◆ **Task to complete**
Find the line that contains "spoiler.append([(-.69, y, front" in the entries below. Output it and each later line exactly, and nothing else.

◆ **Supplied data**
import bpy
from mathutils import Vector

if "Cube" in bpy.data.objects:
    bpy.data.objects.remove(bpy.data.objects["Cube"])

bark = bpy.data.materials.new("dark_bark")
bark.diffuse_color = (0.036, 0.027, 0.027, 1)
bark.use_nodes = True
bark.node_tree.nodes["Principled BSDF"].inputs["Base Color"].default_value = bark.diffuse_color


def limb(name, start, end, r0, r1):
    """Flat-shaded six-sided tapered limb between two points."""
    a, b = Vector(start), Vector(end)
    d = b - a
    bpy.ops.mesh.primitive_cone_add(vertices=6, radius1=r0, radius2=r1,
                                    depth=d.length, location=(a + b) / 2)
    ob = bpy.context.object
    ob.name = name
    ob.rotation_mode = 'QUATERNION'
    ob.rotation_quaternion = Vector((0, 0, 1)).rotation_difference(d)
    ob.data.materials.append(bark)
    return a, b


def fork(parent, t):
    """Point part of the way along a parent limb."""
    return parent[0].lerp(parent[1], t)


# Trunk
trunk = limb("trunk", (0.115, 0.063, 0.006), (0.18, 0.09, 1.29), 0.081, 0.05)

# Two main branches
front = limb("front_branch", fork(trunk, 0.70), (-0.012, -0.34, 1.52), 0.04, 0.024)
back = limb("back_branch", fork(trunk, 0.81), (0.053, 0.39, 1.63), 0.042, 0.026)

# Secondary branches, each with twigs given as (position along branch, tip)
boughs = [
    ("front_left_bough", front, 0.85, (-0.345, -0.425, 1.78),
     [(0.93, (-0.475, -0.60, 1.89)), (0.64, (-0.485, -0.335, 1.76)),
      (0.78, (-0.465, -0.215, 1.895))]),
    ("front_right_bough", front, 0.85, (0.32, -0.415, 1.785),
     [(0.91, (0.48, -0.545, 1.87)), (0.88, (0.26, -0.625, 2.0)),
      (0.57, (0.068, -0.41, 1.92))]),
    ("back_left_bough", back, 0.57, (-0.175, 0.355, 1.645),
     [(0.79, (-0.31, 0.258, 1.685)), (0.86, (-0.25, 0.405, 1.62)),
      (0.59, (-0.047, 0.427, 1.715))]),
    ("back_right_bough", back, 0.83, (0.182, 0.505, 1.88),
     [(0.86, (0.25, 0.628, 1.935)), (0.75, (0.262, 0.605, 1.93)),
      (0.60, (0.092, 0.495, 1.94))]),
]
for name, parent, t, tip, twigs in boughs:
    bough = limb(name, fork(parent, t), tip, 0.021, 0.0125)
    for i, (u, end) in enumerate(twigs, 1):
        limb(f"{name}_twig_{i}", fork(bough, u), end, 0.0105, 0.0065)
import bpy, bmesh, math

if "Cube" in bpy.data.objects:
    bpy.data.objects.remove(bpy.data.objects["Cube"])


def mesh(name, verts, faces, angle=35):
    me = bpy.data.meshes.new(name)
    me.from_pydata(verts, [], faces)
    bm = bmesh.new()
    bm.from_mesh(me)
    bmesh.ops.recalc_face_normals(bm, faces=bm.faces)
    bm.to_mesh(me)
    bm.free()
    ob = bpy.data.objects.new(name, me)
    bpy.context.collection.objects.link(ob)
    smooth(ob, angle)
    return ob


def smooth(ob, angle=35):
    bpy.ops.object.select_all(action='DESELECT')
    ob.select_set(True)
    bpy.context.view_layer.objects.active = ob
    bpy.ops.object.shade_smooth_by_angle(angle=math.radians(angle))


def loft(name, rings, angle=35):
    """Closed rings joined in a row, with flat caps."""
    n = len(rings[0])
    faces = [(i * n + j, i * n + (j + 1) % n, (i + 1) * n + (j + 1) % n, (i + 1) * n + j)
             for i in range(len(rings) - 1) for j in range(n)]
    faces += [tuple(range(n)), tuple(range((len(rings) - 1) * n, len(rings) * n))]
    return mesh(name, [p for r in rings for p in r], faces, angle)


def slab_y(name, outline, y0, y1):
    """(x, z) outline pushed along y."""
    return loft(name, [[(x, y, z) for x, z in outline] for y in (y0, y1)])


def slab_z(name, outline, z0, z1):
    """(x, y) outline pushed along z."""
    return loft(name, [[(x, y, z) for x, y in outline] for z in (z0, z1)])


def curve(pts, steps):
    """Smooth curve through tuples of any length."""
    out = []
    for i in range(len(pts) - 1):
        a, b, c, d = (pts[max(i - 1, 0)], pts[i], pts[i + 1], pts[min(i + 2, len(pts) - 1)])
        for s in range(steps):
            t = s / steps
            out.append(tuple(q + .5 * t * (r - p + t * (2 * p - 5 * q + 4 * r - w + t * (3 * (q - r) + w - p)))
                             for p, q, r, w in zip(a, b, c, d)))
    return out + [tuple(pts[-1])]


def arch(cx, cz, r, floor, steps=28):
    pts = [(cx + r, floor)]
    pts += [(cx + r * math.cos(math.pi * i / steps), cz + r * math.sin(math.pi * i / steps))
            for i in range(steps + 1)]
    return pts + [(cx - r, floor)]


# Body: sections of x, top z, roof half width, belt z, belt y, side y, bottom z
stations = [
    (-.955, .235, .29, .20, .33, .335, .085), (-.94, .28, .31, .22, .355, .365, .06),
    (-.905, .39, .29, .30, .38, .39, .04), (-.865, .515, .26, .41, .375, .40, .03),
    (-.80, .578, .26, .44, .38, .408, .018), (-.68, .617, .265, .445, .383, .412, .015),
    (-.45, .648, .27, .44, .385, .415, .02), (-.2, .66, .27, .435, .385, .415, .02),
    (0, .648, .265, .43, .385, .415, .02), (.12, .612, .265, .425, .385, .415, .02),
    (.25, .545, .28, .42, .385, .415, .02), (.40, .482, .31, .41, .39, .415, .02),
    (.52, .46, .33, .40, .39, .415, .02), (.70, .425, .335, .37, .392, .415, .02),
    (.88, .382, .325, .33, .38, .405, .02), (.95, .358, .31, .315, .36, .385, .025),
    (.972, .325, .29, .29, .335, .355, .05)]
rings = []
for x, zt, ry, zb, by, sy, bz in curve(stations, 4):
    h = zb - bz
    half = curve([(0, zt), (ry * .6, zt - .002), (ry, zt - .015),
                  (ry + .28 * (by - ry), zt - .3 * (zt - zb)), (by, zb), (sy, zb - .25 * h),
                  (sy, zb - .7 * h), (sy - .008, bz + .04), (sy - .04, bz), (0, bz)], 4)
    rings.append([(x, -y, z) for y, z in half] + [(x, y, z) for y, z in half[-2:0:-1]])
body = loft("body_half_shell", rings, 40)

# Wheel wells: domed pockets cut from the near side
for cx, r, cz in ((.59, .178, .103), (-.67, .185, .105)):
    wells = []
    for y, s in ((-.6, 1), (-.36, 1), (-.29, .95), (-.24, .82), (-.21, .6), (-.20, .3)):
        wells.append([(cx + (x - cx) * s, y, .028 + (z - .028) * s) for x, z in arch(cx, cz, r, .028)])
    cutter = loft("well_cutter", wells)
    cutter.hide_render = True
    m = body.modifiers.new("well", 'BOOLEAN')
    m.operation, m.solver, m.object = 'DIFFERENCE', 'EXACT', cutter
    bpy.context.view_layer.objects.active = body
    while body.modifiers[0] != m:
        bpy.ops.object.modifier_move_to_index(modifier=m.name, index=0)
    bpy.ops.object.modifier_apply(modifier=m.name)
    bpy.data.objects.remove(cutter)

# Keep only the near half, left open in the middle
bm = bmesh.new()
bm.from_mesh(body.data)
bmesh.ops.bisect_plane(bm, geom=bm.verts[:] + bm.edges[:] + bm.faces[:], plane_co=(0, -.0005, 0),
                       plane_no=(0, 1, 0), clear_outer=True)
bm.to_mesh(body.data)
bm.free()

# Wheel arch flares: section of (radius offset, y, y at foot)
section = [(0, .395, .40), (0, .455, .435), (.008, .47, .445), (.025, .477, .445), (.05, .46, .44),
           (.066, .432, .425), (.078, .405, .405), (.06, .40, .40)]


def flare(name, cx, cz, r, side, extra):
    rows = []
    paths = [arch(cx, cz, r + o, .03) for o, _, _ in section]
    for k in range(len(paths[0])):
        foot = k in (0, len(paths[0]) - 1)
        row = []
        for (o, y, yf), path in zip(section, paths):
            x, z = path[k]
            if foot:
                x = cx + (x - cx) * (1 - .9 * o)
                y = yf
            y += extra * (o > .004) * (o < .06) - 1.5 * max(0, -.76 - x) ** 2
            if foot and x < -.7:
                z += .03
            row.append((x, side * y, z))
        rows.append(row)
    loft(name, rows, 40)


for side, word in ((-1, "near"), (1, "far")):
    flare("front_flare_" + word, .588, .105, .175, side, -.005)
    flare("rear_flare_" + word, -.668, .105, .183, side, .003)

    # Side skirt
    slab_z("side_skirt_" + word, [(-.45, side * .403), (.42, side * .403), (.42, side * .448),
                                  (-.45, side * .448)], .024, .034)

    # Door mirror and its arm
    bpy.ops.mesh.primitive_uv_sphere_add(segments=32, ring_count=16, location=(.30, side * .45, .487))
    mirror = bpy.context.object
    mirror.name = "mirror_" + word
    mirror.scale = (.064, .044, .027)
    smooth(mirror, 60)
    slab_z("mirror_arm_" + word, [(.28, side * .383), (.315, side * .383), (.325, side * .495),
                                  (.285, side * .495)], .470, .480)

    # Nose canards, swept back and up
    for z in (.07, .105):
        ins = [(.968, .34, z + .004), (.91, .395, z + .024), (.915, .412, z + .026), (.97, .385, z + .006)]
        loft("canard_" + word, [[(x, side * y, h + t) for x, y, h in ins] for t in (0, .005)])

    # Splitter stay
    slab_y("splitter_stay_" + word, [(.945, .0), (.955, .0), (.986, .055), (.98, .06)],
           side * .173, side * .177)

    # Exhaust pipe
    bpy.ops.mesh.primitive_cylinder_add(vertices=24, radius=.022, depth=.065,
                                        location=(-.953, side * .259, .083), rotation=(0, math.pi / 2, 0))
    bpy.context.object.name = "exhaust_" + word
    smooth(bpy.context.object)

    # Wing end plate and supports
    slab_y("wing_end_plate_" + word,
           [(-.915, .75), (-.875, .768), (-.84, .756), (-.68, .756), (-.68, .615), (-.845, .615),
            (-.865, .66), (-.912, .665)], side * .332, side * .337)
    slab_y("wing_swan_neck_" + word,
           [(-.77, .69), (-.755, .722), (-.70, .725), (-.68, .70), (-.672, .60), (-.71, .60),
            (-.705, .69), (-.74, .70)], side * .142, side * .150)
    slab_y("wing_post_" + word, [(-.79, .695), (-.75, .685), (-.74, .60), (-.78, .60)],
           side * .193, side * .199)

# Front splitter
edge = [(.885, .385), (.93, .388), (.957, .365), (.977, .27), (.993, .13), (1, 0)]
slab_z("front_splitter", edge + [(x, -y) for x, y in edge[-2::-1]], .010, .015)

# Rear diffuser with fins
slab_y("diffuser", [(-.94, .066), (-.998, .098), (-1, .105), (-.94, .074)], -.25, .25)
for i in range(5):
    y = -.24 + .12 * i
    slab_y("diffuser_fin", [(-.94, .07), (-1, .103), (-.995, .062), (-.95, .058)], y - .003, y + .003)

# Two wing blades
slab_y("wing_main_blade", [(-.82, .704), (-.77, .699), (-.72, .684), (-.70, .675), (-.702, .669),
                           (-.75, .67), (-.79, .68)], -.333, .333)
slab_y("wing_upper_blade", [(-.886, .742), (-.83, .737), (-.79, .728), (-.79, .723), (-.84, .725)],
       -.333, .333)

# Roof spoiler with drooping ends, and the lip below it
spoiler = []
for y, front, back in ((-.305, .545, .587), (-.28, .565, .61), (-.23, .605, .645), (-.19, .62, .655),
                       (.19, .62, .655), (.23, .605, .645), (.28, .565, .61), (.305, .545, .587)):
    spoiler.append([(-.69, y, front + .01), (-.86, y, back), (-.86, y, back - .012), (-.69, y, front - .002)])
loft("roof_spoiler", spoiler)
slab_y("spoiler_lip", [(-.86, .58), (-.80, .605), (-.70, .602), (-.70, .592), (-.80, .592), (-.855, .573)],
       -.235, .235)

◆ **Written solution**
    spoiler.append([(-.69, y, front + .01), (-.86, y, back), (-.86, y, back - .012), (-.69, y, front - .002)])
loft("roof_spoiler", spoiler)
slab_y("spoiler_lip", [(-.86, .58), (-.80, .605), (-.70, .602), (-.70, .592), (-.80, .592), (-.855, .573)],
       -.235, .235)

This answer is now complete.